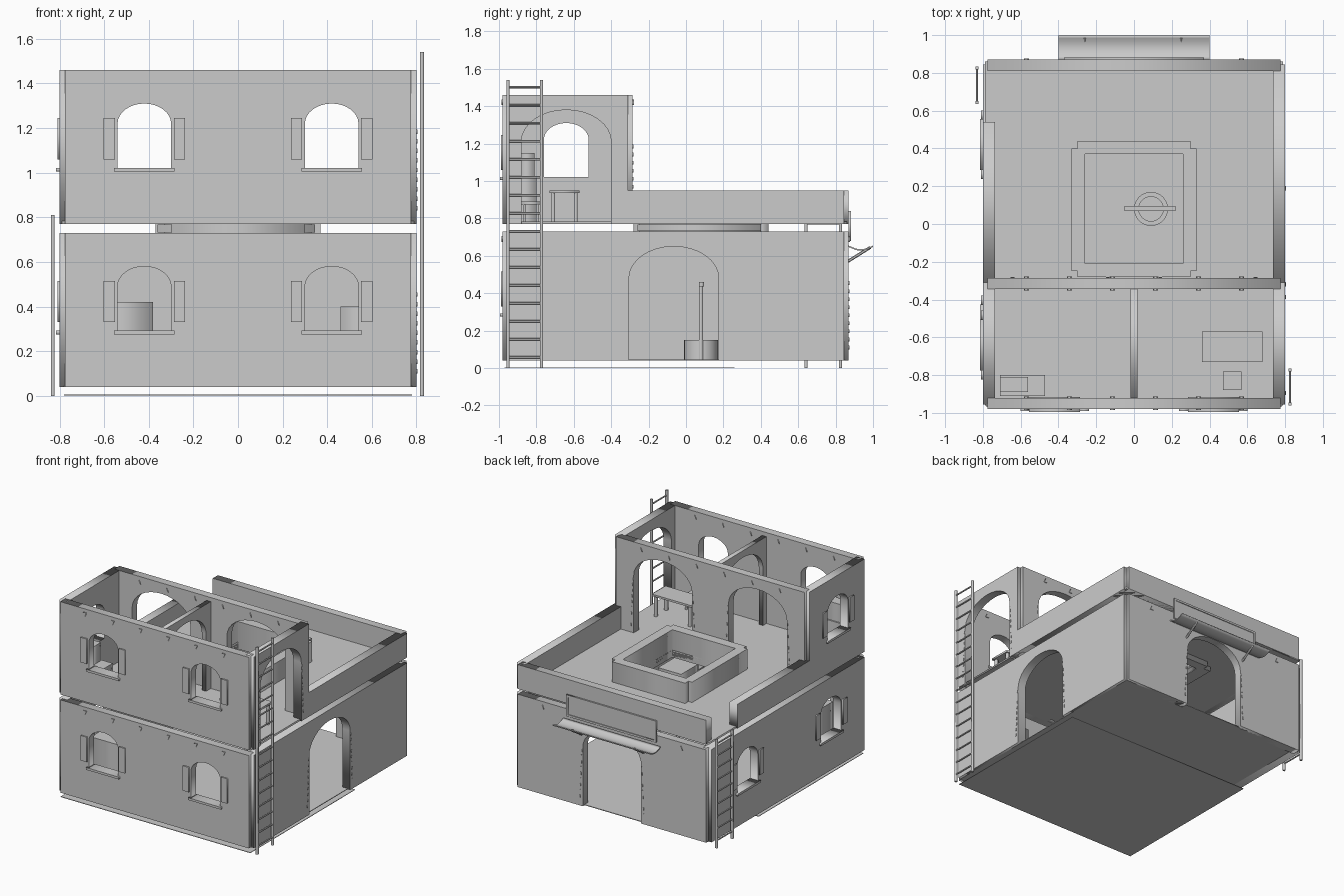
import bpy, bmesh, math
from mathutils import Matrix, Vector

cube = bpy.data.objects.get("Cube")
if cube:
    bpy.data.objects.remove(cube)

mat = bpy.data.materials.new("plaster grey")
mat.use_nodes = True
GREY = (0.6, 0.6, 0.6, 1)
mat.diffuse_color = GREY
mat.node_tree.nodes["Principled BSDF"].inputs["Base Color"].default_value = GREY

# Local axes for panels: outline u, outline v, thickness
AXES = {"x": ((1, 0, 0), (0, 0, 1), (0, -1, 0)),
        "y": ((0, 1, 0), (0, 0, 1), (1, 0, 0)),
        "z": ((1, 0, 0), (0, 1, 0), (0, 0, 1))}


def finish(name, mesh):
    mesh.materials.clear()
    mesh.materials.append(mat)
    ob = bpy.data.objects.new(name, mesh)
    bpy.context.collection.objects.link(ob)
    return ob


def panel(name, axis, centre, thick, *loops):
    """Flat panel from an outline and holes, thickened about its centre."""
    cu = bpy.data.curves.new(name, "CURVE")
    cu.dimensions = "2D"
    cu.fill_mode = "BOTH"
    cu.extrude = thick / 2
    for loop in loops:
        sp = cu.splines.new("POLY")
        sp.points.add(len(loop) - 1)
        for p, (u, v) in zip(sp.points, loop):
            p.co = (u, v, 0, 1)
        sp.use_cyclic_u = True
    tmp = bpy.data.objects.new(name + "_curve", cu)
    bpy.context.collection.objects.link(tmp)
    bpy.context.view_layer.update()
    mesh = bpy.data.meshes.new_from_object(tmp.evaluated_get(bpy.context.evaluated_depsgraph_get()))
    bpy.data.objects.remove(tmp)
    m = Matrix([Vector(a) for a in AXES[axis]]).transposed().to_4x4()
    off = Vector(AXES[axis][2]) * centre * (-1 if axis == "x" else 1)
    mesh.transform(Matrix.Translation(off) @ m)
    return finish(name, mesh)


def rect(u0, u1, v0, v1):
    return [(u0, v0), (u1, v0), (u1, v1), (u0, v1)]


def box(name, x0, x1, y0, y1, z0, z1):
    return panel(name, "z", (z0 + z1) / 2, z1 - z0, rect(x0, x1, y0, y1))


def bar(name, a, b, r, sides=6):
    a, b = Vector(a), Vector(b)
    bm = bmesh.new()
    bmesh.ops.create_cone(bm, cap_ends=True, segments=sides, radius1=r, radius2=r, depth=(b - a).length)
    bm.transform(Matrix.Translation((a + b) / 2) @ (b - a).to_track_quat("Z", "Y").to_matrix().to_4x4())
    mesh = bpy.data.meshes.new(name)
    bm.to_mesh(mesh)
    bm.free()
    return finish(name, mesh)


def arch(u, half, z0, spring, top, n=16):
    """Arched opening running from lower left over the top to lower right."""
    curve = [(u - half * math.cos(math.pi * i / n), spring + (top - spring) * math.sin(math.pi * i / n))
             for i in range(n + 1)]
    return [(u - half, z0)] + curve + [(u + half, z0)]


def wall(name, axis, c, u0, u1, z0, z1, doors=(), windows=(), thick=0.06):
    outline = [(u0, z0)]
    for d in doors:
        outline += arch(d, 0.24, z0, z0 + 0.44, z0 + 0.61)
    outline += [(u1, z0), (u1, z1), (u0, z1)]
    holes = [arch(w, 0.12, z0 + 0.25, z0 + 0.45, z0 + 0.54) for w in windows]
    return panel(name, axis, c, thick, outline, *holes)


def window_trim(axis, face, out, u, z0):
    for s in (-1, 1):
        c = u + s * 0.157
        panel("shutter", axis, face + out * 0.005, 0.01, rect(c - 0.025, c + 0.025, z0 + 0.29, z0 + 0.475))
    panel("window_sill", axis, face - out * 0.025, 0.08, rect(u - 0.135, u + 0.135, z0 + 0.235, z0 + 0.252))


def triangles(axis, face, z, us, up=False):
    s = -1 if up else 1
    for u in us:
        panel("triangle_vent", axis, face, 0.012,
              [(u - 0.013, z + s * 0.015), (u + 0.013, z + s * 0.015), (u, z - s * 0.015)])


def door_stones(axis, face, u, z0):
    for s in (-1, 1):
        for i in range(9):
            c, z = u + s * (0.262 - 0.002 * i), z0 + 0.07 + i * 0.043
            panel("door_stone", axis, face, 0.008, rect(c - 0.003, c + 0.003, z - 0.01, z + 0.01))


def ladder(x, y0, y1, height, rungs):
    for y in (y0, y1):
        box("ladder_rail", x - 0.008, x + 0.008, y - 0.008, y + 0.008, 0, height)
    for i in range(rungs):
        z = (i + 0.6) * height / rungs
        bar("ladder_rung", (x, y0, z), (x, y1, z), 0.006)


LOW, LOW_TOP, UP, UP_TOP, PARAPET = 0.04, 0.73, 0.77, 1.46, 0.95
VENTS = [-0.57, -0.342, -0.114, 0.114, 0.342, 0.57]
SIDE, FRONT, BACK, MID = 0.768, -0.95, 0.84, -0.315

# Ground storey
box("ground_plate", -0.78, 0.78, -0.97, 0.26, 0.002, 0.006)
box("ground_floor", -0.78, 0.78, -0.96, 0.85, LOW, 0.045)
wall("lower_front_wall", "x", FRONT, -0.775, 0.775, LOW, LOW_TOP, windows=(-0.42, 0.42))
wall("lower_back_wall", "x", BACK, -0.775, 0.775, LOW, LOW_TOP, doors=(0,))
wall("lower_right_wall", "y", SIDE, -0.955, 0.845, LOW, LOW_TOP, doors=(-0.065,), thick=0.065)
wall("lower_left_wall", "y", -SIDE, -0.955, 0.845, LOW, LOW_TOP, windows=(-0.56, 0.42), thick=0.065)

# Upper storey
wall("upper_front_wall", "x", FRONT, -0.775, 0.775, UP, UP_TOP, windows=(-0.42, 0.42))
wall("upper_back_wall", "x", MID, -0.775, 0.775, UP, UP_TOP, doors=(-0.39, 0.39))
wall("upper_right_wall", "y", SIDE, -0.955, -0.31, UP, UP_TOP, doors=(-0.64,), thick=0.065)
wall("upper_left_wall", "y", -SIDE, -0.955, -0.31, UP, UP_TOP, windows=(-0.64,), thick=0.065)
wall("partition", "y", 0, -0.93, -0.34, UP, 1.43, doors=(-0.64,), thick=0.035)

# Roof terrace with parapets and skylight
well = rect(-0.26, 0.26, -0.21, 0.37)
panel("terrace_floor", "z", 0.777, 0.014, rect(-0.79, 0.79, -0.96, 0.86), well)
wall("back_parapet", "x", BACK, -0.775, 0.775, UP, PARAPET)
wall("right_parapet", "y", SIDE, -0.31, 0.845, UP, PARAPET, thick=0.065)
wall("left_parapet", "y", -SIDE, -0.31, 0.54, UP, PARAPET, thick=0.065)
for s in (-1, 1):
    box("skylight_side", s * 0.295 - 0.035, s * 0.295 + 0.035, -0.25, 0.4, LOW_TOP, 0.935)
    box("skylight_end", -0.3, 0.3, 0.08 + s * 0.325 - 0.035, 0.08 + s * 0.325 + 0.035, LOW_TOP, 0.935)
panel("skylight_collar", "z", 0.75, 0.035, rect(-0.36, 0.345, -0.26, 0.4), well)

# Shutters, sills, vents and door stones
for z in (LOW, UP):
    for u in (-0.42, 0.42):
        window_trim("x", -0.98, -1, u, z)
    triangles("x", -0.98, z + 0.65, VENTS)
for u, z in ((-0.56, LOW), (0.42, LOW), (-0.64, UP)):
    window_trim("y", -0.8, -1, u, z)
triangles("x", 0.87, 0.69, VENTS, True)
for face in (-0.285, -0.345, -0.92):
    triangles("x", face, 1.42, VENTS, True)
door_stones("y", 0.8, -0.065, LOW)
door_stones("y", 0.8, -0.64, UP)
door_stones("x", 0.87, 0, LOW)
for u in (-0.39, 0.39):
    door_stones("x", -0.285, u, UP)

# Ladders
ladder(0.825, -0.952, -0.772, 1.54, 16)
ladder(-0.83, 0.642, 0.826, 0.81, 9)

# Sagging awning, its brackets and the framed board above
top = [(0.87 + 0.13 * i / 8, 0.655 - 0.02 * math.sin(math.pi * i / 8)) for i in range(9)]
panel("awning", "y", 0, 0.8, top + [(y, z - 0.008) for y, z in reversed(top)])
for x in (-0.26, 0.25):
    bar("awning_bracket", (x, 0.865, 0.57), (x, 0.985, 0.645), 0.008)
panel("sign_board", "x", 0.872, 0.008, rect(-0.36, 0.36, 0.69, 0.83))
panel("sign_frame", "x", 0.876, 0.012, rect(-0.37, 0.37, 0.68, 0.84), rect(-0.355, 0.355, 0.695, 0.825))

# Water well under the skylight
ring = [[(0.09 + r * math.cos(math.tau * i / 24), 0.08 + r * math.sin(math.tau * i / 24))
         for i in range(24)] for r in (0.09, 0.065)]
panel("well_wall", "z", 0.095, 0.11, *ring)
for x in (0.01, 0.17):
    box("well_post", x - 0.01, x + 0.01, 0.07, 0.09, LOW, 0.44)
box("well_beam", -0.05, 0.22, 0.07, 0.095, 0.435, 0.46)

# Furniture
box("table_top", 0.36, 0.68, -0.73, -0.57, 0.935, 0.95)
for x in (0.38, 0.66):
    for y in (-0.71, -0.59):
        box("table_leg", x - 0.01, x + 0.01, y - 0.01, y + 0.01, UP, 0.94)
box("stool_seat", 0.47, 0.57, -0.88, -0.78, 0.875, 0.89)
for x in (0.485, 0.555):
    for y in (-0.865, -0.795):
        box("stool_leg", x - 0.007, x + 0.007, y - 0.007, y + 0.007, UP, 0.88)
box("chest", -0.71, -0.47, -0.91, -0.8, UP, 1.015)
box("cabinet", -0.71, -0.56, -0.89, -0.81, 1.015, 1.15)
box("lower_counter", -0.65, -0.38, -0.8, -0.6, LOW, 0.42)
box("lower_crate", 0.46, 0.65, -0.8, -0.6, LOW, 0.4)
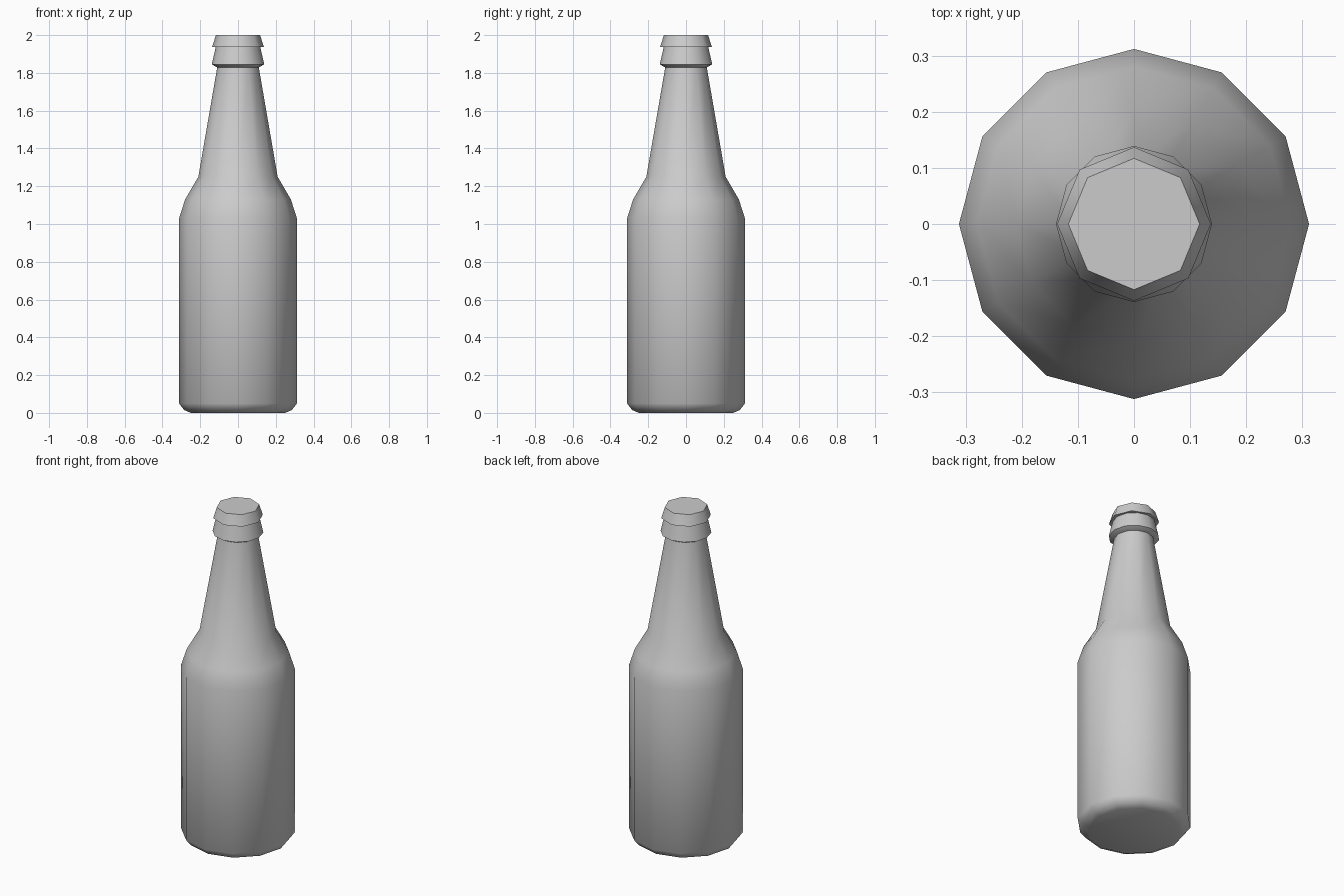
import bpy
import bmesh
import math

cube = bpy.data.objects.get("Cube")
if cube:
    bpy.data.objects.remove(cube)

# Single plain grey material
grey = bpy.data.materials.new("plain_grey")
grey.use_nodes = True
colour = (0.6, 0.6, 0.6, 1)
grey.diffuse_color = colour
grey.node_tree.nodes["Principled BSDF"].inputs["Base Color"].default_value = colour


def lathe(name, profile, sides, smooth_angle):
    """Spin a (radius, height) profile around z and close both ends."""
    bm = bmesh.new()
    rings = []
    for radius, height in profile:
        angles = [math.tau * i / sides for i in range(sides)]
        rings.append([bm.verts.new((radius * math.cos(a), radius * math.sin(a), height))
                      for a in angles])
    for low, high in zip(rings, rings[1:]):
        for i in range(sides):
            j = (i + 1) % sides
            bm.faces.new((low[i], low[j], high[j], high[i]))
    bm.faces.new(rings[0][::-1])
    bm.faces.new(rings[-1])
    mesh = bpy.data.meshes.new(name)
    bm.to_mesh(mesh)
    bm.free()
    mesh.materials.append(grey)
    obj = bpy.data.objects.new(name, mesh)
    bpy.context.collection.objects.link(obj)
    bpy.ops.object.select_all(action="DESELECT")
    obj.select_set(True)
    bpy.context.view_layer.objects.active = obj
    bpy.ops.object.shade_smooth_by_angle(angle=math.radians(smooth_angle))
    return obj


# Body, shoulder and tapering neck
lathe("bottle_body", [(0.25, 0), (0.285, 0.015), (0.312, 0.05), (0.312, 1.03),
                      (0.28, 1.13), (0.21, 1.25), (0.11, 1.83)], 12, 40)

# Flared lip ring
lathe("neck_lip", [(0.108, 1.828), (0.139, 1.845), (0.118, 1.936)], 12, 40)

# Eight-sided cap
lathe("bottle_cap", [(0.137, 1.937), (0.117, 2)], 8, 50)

▸ **ASSIGNED TASK**
In the data above, find the line with "a (radius, height)" and the line with "angles = [math.tau". Retype both, plus every line between them, exactly.

▸ **WRITTEN RESPONSE**
    """Spin a (radius, height) profile around z and close both ends."""
    bm = bmesh.new()
    rings = []
    for radius, height in profile:
        angles = [math.tau * i / sides for i in range(sides)]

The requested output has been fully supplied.